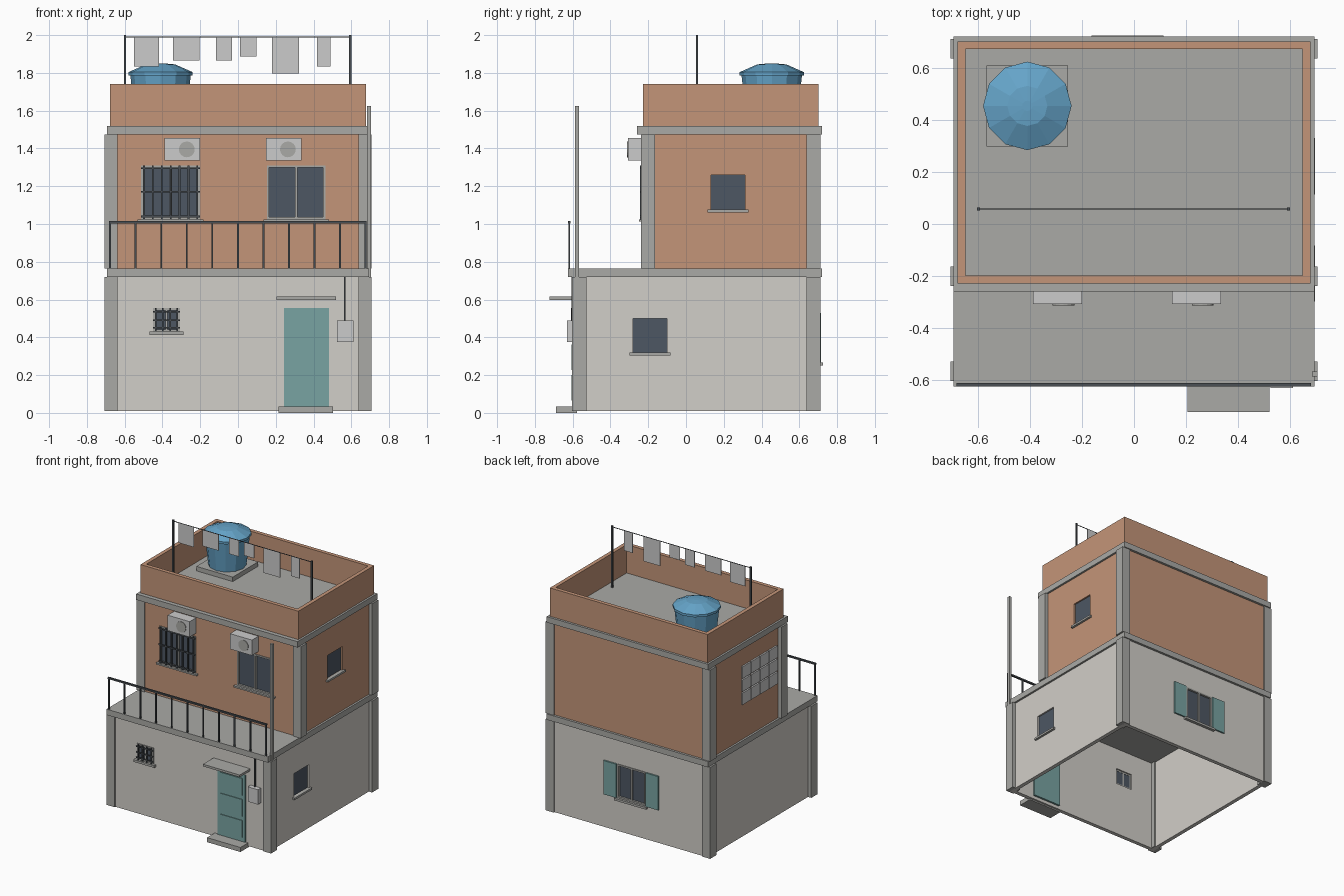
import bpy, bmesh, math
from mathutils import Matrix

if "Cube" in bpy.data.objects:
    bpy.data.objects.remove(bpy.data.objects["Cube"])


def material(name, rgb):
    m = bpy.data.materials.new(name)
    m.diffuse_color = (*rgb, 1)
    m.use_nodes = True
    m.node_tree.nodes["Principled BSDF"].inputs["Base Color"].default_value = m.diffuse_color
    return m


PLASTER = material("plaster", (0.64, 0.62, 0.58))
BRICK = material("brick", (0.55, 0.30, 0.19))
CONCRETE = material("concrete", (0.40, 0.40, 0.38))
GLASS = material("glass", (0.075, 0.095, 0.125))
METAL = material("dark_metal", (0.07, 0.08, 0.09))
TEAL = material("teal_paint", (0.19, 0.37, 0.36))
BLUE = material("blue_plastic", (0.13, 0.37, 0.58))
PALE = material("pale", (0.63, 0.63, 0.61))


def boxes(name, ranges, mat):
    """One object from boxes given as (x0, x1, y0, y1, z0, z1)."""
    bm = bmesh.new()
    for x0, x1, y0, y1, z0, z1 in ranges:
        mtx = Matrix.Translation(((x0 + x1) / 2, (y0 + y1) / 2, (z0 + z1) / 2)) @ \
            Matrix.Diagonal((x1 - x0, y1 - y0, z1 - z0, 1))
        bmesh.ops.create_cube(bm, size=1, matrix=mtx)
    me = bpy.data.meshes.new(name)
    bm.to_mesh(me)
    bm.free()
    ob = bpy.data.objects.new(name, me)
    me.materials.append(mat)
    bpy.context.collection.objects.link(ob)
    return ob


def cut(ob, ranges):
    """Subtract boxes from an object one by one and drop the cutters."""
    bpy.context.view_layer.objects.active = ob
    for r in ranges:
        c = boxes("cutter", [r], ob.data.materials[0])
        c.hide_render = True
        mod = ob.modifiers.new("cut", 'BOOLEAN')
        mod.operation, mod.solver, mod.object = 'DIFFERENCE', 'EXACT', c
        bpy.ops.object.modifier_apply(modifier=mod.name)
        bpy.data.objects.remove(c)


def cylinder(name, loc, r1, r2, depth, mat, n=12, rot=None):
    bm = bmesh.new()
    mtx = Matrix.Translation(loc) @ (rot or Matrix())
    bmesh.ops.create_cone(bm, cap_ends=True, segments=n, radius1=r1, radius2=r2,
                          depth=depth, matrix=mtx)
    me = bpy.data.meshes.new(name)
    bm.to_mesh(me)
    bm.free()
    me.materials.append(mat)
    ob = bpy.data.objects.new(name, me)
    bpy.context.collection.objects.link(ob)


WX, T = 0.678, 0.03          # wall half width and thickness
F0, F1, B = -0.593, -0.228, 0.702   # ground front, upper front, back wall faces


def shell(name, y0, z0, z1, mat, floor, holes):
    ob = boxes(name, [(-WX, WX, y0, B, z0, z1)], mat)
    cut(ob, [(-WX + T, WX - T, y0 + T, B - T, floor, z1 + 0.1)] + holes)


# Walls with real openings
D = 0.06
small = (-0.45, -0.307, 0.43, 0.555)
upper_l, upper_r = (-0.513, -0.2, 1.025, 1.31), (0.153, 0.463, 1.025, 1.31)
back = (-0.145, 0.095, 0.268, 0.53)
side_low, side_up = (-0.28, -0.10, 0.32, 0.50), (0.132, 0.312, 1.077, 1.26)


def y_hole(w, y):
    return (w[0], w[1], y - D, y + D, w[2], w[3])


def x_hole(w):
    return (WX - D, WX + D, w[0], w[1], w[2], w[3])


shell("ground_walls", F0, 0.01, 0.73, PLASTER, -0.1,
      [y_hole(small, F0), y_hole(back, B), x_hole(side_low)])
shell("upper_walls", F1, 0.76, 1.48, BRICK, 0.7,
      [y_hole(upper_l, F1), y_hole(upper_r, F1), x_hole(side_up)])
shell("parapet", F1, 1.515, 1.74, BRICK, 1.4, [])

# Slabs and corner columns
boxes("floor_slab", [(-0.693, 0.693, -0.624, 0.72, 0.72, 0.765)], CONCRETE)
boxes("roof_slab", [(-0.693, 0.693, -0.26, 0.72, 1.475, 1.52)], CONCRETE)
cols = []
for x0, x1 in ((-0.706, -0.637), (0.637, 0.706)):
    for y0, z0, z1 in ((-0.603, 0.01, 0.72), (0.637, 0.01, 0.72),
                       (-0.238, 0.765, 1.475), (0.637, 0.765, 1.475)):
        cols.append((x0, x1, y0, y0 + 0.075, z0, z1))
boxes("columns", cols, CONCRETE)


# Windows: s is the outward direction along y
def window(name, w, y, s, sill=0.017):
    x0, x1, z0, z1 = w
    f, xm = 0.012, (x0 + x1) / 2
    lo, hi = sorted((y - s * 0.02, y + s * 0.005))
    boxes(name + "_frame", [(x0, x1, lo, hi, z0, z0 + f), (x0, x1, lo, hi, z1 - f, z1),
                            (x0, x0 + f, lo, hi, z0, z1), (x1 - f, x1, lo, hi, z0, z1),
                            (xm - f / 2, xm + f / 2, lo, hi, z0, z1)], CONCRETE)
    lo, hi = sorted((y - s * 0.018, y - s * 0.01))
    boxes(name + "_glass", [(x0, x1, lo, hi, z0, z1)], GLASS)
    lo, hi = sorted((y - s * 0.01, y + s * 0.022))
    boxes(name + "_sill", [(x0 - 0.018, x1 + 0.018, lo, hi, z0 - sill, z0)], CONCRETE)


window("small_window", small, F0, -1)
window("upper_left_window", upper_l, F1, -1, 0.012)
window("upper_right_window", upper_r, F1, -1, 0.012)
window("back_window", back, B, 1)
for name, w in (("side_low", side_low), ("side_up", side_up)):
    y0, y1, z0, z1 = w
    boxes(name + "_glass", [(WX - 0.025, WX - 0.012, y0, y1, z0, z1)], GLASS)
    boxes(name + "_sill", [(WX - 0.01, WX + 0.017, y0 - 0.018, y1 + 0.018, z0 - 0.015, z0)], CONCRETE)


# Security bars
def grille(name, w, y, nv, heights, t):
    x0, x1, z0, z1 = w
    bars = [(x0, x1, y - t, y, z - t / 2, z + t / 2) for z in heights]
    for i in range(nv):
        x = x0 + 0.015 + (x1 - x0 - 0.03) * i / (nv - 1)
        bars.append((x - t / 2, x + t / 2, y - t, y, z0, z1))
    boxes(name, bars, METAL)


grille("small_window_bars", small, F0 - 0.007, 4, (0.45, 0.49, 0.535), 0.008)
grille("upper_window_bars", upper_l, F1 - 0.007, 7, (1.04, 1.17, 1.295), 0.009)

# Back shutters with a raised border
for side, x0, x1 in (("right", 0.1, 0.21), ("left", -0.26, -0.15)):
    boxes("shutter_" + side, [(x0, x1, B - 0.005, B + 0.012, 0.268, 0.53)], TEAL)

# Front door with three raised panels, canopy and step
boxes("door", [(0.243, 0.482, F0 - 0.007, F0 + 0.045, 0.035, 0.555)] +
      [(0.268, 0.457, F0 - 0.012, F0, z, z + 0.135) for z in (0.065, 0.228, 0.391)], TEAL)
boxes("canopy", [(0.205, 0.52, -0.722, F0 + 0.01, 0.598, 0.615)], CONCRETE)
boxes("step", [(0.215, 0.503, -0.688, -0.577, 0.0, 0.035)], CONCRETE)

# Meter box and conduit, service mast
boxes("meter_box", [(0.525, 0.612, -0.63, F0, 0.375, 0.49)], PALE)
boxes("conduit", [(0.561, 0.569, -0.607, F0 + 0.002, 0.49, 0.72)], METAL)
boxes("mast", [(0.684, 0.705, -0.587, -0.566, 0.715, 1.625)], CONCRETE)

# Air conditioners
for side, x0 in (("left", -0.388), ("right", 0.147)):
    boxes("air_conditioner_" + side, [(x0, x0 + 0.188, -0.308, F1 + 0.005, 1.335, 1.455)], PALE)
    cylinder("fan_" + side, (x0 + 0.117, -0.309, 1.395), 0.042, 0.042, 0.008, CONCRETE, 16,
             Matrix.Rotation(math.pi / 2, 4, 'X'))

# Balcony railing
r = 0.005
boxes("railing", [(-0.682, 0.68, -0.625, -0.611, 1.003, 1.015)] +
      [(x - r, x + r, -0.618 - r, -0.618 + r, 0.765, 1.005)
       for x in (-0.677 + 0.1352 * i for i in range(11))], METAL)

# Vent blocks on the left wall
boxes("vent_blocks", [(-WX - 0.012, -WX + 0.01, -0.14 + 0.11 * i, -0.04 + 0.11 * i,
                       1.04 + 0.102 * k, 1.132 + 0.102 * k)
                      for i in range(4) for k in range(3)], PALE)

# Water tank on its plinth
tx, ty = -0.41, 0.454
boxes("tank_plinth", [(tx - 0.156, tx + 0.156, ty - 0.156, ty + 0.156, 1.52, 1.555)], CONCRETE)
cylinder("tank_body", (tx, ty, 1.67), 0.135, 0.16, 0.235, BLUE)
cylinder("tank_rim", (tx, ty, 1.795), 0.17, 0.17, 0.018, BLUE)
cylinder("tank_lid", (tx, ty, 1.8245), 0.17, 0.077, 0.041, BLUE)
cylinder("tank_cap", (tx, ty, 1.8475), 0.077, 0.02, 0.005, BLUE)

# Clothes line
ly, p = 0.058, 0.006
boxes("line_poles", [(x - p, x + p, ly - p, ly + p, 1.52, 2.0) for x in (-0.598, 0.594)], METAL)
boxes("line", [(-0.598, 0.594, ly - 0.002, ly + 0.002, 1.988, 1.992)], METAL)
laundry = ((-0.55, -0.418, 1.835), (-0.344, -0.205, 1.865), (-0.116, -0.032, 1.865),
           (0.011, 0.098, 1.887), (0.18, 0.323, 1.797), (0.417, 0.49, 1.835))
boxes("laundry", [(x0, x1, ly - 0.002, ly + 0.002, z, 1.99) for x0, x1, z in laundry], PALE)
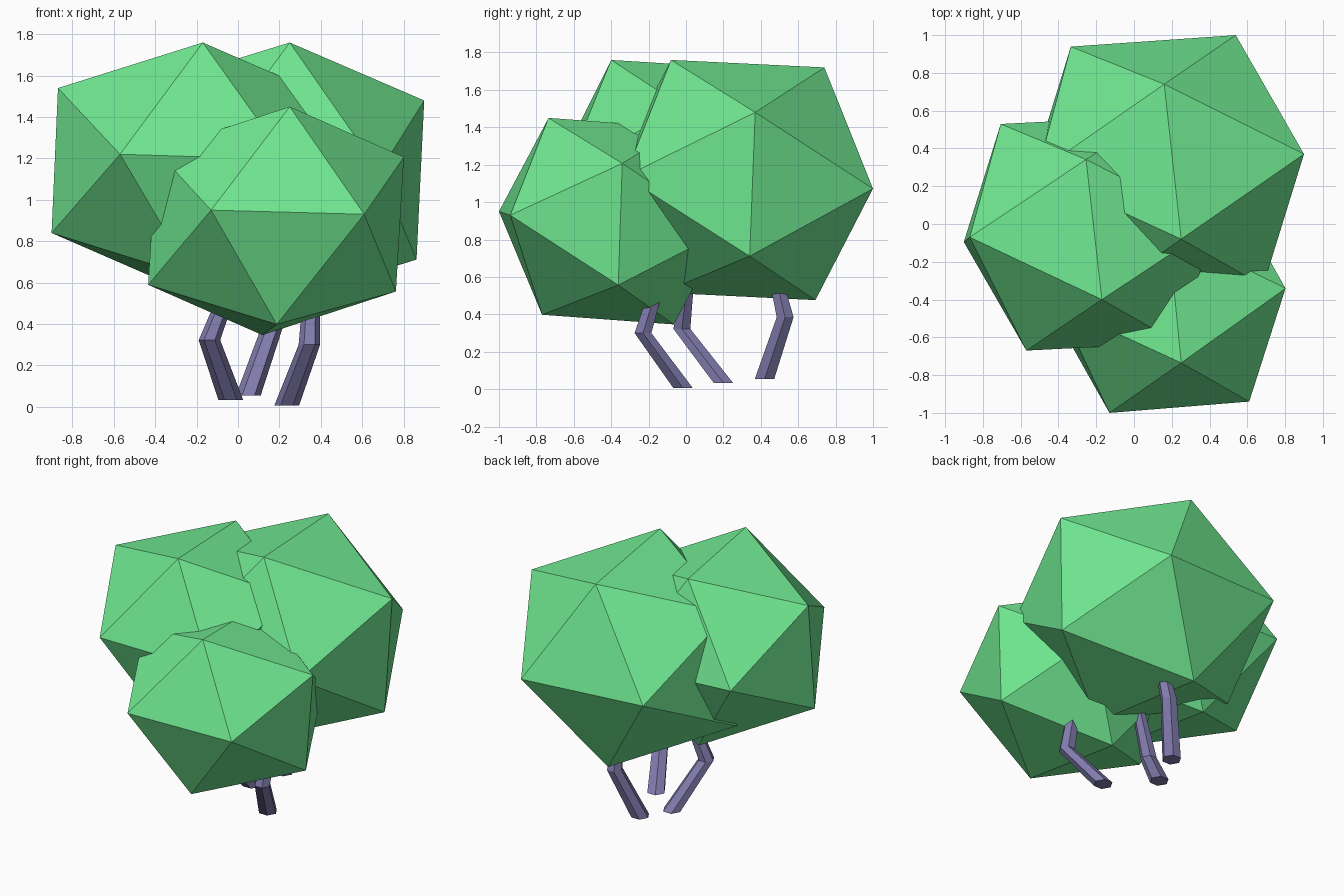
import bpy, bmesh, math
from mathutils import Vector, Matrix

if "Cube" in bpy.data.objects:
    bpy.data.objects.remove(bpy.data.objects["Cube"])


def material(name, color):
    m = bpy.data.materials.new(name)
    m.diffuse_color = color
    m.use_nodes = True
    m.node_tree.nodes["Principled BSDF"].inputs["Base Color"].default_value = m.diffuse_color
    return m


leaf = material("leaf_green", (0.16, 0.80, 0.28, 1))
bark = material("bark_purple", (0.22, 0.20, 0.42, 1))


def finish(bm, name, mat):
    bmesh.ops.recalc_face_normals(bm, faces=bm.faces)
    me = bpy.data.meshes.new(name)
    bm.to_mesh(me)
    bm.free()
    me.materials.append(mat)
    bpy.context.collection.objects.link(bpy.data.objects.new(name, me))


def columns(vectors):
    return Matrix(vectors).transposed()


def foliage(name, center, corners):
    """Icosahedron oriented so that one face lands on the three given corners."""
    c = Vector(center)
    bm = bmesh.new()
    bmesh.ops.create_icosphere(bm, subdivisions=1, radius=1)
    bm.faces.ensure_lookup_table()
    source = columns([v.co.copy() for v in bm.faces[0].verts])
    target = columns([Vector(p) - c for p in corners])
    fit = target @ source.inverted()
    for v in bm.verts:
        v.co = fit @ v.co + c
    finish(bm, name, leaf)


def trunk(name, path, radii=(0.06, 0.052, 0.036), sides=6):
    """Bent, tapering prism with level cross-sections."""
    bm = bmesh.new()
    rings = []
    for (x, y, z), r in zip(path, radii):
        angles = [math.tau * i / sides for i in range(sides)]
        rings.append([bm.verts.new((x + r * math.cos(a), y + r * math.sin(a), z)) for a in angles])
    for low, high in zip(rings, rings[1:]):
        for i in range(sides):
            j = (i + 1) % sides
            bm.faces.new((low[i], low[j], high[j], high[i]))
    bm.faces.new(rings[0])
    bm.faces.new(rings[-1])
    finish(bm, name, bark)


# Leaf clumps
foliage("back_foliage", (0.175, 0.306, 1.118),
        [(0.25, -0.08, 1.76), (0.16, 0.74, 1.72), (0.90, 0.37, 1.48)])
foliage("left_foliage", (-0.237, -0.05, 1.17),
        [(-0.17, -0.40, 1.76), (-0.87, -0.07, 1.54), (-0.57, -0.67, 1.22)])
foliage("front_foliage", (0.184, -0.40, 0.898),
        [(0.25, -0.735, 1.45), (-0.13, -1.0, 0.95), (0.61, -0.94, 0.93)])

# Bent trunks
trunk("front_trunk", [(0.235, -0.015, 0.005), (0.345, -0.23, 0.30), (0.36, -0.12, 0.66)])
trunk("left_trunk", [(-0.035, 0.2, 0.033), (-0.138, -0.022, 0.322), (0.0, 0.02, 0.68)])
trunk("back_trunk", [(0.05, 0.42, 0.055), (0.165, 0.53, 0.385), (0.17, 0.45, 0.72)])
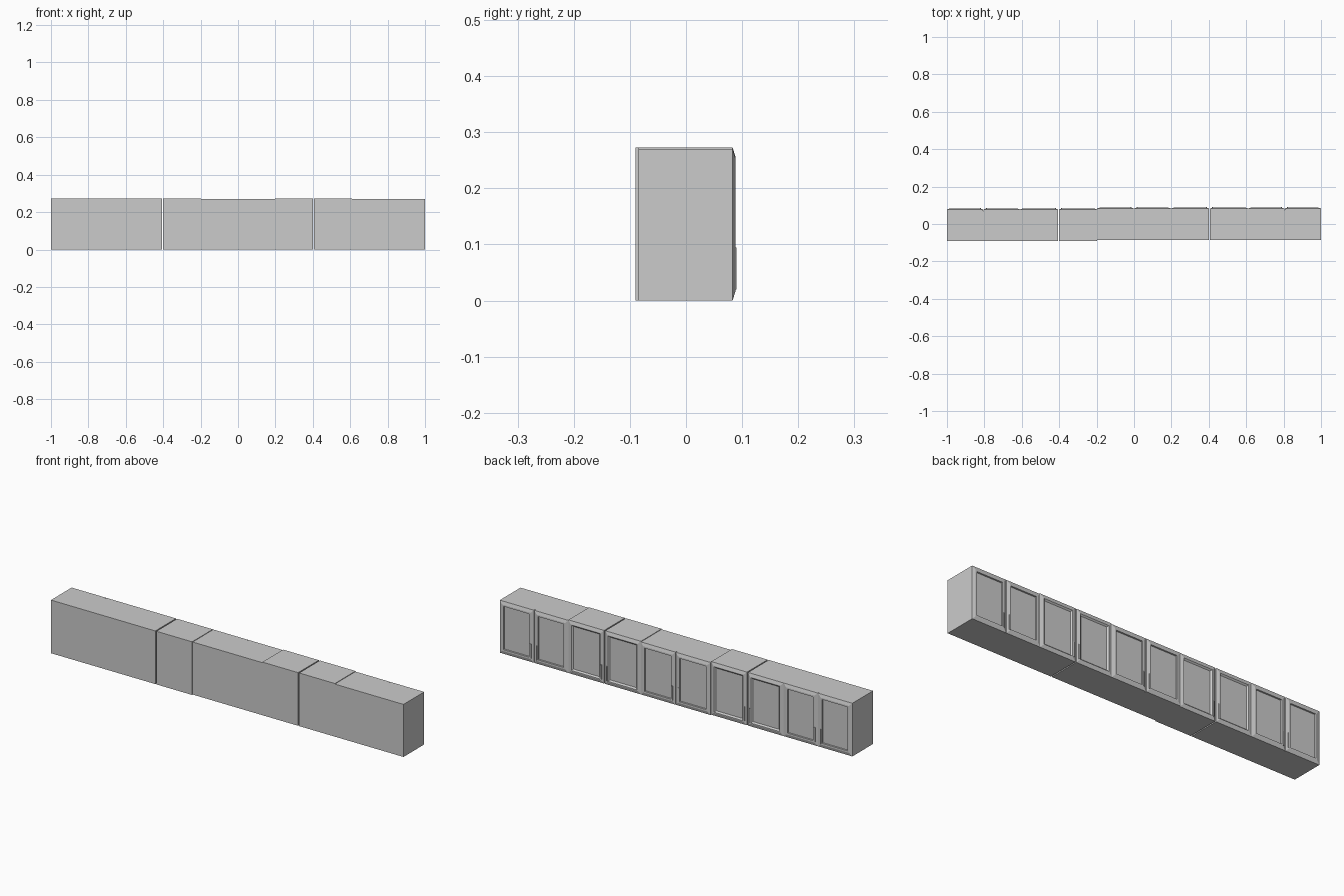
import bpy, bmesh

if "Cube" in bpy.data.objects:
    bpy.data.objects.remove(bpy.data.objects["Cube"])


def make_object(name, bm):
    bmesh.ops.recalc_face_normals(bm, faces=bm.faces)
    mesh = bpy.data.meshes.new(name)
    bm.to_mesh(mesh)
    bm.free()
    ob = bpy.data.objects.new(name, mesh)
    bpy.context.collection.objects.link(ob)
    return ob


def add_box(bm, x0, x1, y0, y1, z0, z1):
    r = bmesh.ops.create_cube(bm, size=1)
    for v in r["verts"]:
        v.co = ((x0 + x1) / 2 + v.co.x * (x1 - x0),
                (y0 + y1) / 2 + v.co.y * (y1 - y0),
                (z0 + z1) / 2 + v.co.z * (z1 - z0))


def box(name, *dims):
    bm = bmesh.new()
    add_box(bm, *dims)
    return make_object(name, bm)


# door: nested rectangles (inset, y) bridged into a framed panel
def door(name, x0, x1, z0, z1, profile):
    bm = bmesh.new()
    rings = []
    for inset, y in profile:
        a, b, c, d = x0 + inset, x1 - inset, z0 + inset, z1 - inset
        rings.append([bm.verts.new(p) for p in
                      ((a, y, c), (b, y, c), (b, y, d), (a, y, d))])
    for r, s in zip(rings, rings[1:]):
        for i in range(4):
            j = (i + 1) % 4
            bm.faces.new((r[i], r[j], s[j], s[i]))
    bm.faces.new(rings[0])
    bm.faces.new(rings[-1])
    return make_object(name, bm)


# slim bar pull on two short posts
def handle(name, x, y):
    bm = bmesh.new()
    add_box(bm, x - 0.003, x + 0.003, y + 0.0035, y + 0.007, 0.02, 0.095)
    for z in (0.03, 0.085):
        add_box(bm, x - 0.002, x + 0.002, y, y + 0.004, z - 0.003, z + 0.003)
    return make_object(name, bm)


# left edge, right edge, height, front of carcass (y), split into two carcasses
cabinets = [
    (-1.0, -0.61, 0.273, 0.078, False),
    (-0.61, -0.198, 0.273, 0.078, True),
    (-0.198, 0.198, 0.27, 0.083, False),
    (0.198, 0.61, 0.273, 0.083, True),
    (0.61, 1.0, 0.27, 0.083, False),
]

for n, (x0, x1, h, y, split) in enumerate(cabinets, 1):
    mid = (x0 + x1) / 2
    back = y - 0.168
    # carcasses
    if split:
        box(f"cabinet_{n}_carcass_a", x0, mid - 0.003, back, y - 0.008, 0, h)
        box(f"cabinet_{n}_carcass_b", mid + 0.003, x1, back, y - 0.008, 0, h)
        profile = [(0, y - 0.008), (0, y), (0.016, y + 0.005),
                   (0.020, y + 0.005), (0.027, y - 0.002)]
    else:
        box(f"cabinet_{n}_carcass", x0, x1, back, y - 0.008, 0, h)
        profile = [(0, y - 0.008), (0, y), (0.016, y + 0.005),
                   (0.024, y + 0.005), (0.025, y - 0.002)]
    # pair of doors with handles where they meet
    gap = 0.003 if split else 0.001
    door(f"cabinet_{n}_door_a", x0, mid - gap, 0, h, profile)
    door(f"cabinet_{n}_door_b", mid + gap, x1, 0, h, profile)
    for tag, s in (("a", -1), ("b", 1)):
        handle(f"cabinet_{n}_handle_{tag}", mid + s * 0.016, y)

--

What the exercise asks = Within the listing above, locate the line containing "ob = bpy.data.objects.new(name, mesh)" and the line containing "rings.append([bm.verts.new(p) for p". Reproduce those two lines and all lines between them exactly, with nothing added.

Exercise response =
    ob = bpy.data.objects.new(name, mesh)
    bpy.context.collection.objects.link(ob)
    return ob


def add_box(bm, x0, x1, y0, y1, z0, z1):
    r = bmesh.ops.create_cube(bm, size=1)
    for v in r["verts"]:
        v.co = ((x0 + x1) / 2 + v.co.x * (x1 - x0),
                (y0 + y1) / 2 + v.co.y * (y1 - y0),
                (z0 + z1) / 2 + v.co.z * (z1 - z0))


def box(name, *dims):
    bm = bmesh.new()
    add_box(bm, *dims)
    return make_object(name, bm)


# door: nested rectangles (inset, y) bridged into a framed panel
def door(name, x0, x1, z0, z1, profile):
    bm = bmesh.new()
    rings = []
    for inset, y in profile:
        a, b, c, d = x0 + inset, x1 - inset, z0 + inset, z1 - inset
        rings.append([bm.verts.new(p) for p in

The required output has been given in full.